Taiwan—while typically recognized as part the People’s Republic of China legally—has been in China’s proverbial crosshairs for quite some time, and the heavily urbanized terrain in its capital city Taipei and elsewhere poses a challenge for both the PLA as well as foreign states that may opt to support Taiwanese independence from the mainland. With a growing PLA-Navy (PLAN) and changing PLAN-Marine Corps (PLANMC), a regional event—such as, perhaps, a formal move toward Taiwanese independence by the governing Democratic Progressive Party—could set off a PLA attack on or outright invasion of the island as soon as the late 2020s. Assuming U.S. and allied forces intervene, what could this Taiwanese conflict potentially look like?

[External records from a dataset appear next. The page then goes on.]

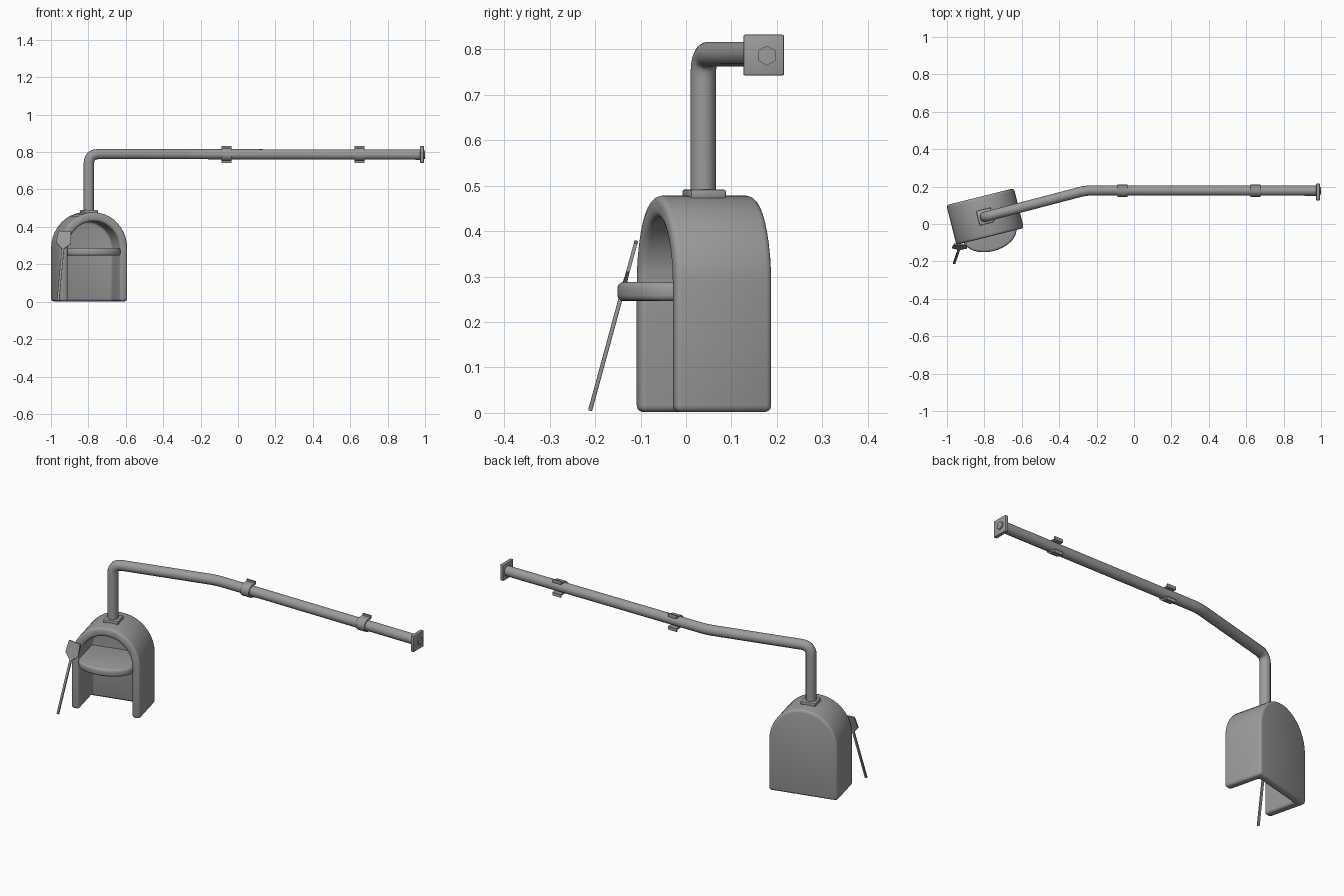
import bpy, bmesh, math
from mathutils import Matrix, Vector

if "Cube" in bpy.data.objects:
    bpy.data.objects.remove(bpy.data.objects["Cube"])

TURN = Matrix.Translation((-0.796, 0.040, 0)) @ Matrix.Rotation(math.radians(14), 4, 'Z')
IRON = bpy.data.materials.new("dark_iron")
IRON.diffuse_color = (0.33, 0.33, 0.33, 1)
IRON.use_nodes = True
IRON.node_tree.nodes["Principled BSDF"].inputs["Base Color"].default_value = IRON.diffuse_color


def finish(ob, bevel=0.0, segments=2):
    """Optionally bevel, apply all modifiers, then smooth with sharp edges kept."""
    if bevel:
        m = ob.modifiers.new("Bevel", 'BEVEL')
        m.width, m.segments = bevel, segments
        m.limit_method, m.angle_limit = 'ANGLE', math.radians(40)
    bpy.ops.object.select_all(action='DESELECT')
    bpy.context.view_layer.objects.active = ob
    ob.select_set(True)
    bpy.ops.object.convert(target='MESH')
    bpy.ops.object.shade_smooth_by_angle(angle=math.radians(35))
    ob.data.materials.clear()
    ob.data.materials.append(IRON)
    return ob


def prism(name, points, depth, matrix):
    """Extrude a flat outline (list of 3D points) along the depth vector."""
    bm = bmesh.new()
    face = bm.faces.new([bm.verts.new(p) for p in points])
    ext = bmesh.ops.extrude_face_region(bm, geom=[face])
    verts = [v for v in ext["geom"] if isinstance(v, bmesh.types.BMVert)]
    bmesh.ops.translate(bm, verts=verts, vec=depth)
    bmesh.ops.recalc_face_normals(bm, faces=bm.faces)
    me = bpy.data.meshes.new(name)
    bm.to_mesh(me)
    bm.free()
    ob = bpy.data.objects.new(name, me)
    ob.matrix_world = matrix
    bpy.context.collection.objects.link(ob)
    return ob


def box(name, center, size, matrix=Matrix()):
    (x, y, z), (sx, sy, sz) = center, [s / 2 for s in size]
    pts = [(x + a * sx, y + b * sy, z - sz) for a, b in ((-1, -1), (1, -1), (1, 1), (-1, 1))]
    return prism(name, pts, (0, 0, 2 * sz), matrix)


def arch(half, spring, top, bottom, y, n=20):
    arc = [(half * math.cos(math.pi * i / n), y,
            spring + (top - spring) * math.sin(math.pi * i / n)) for i in range(n + 1)]
    return [(half, y, bottom)] + arc + [(-half, y, bottom)]


def rounded(path, radii, n=6):
    """Replace inner corners of a path by smooth bends."""
    p = [Vector(v) for v in path]
    out = [p[0]]
    for a, b, c, r in zip(p, p[1:], p[2:], radii):
        s, e = b + (a - b).normalized() * r, b + (c - b).normalized() * r
        for i in range(n + 1):
            t = i / n
            out.append(s * (1 - t) ** 2 + b * 2 * t * (1 - t) + e * t * t)
    return out + [p[-1]]


# Arched oven shell, open at the front and underneath
shell = prism("oven_shell", arch(0.186, 0.285, 0.478, 0.002, -0.110), (0, 0.219, 0), TURN)
cutter = prism("shell_cutter", arch(0.142, 0.285, 0.43, -0.1, -0.2), (0, 0.265, 0), TURN)
cutter.hide_render = True
cut = shell.modifiers.new("Opening", 'BOOLEAN')
cut.operation, cut.solver, cut.object = 'DIFFERENCE', 'EXACT', cutter
finish(shell, 0.014, 3)
bpy.data.objects.remove(cutter)

# Oven shelf with a bowed front lip
n = 20
outline = [(-0.147 * math.cos(math.pi * i / n), -0.095 - 0.095 * math.sin(math.pi * i / n), 0.246)
           for i in range(n + 1)]
shelf = prism("oven_shelf", outline + [(0.147, 0.08, 0.246), (-0.147, 0.08, 0.246)],
              (0, 0, 0.042), TURN)
finish(shelf, 0.013, 3)

# Collar where the flue leaves the oven
finish(box("flue_collar", (0, 0, 0.481), (0.08, 0.08, 0.02), TURN), 0.004)

# Bent flue pipe
path = rounded([(-0.797, 0.038, 0.46), (-0.797, 0.038, 0.789), (-0.255, 0.18, 0.789),
                (0.99, 0.178, 0.786)], [0.05, 0.04])
cu = bpy.data.curves.new("flue_pipe", 'CURVE')
cu.dimensions = '3D'
cu.bevel_depth, cu.bevel_resolution, cu.use_fill_caps = 0.028, 4, True
sp = cu.splines.new('POLY')
sp.points.add(len(path) - 1)
for pt, co in zip(sp.points, path):
    pt.co = (*co, 1)
pipe = bpy.data.objects.new("flue_pipe", cu)
bpy.context.collection.objects.link(pipe)
finish(pipe)

# Square end plate with a six-sided stub
finish(box("end_plate", (0.984, 0.171, 0.787), (0.02, 0.09, 0.09)), 0.004)
hexagon = [(0.985, 0.178 + 0.022 * math.sin(a * math.pi / 3), 0.786 + 0.022 * math.cos(a * math.pi / 3))
           for a in range(6)]
finish(prism("end_stub", hexagon, (0.015, 0, 0), Matrix()))

# Pipe straps: half ring round the front, flanges at the back
def strap_side(r, flange_y):
    arc = [(r * math.cos(a), r * math.sin(a))
           for a in (math.pi / 2 + math.pi * i / 12 for i in range(13))]
    return [(flange_y, 0.045), (flange_y, r)] + arc + [(flange_y, -r), (flange_y, -0.045)]

for i, x in enumerate((-0.062, 0.65)):
    loop = strap_side(0.035, 0.022) + strap_side(0.027, 0.03)[::-1]
    pts = [(x - 0.026, 0.18 + y, 0.787 + z) for y, z in loop]
    finish(prism(f"pipe_strap_{i + 1}", pts, (0.052, 0, 0), Matrix()))

# Long-handled peel leaning on the front of the oven, blade facing straight ahead
foot, tip = Vector((-0.962, -0.211, 0.005)), Vector((-0.927, -0.110, 0.376))
up = (tip - foot).normalized()
out = Vector((0, up.z, -up.y)).normalized()
side = out.cross(up) * -1
side = side if side.x > 0 else -side
lean = Matrix((side, up.cross(side), up)).transposed().to_4x4()
lean.translation = foot
length = (tip - foot).length
blade = [(-0.034, length), (0.034, length), (0.04, length - 0.065), (0.008, length - 0.095),
         (-0.008, length - 0.095), (-0.04, length - 0.065)]
finish(prism("peel_blade", [(x, -0.004, z) for x, z in blade], (0, 0.008, 0), lean))
finish(box("peel_handle", (0, 0, (length - 0.08) / 2), (0.013, 0.009, length - 0.08), lean), 0.002)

Possessing overwhelming superiority in numbers and decades-long preparation, the PLAN would quickly overrun the Taiwanese Navy and likely most allied naval vessels in the area. While a myriad of actions would be taking place to assure China would not immediately lose possession of Taiwan (following occupation), elsewhere in the Pacific, on the Taiwanese mainland, the PLANMC could quickly be deployed to a number of landing points on the island’s coast. Overwhelming whatever defenses may exist and establishing safe landing points, PLANMC marines could make way for larger forces of PLA soldiers to overtake the Taiwan’s interior. Intense fighting would take place in the cities between PLA/PLANMC troops and the Taiwanese Army; in Taipei in particular, with coinciding PLA/PLANMC troops pushing south from the beachheads, smaller teams of commandos could potentially cross the Tamsui River to reach the heart of the city and flank or otherwise sabotage the city’s defenses. Characteristics of amphibiously invading a city, as seen historically in Operation Peace for Galilee’s battle for Tyre, also may be seen here. Inevitably, by sheer force of numbers, the Taiwanese Army (or whatever remains of it) would have to retreat into the mountains and wage a campaign of extended guerrilla warfare.
Meanwhile, the U.S. Marine Corps, presumably having already carried out a complex series of island-hopping campaigns in approaching Taiwan and other strategic targets, will have to carry out high-stakes amphibious landings comparable to the Battle of Iwo Jima, but on a larger scale against entrenched PLA forces. Even assuming the conflict has remained conventional, at this point in the battle, it is likely that much of the Marine Corps vital satellite and communications infrastructure will have been compromised or obliterated by the near-peer or peer technological capabilities of the PLA or the PLA-Strategic Support Force. For the most part, Marines taking part in this battle for Taipei would have to rely on their training, basic equipment, and wits to outmaneuver and outgun the occupying PLA forces in the city. More can be hypothesized but, in summary, such a battle would be high-stakes, high-tempo, incredibly complex, and yet essentially primitive. Such a case makes it clear why good-quality and frequent training for dense urban operations must be carried out by the Marine Corps, given that the abilities and confidence of individual Marines would likely be the deciding factor in victory or failure.
The Pacific region poses several threats beyond direct confrontation with China. For instance, the Korean Peninsula may become a hot spot for intense urban conflict should the North Korean regime make moves to retake the South, or itself collapse. While Pyongyang undoubtedly would come under fire in either scenario, the far larger Seoul—which sits only about 30 miles from the Korean demilitarized zone—could present a challenge in both humanitarian and combat operations unseen in history should it come under assault. Beyond the Pacific may just as well come under contest, perhaps outside the scope of conventional warfighting and more comparable to the apparent current norm of a conventional force and an insurgent force fighting for dominance over a city. As is clear, then, operations in contemporary urban terrain may be highly variable in form and situation. Nevertheless, the Marine Corps, as both the “tip of the spear” and the United States’ amphibious force, must be prepared to carry out operations in such a scenario, should—or when—the time arrives.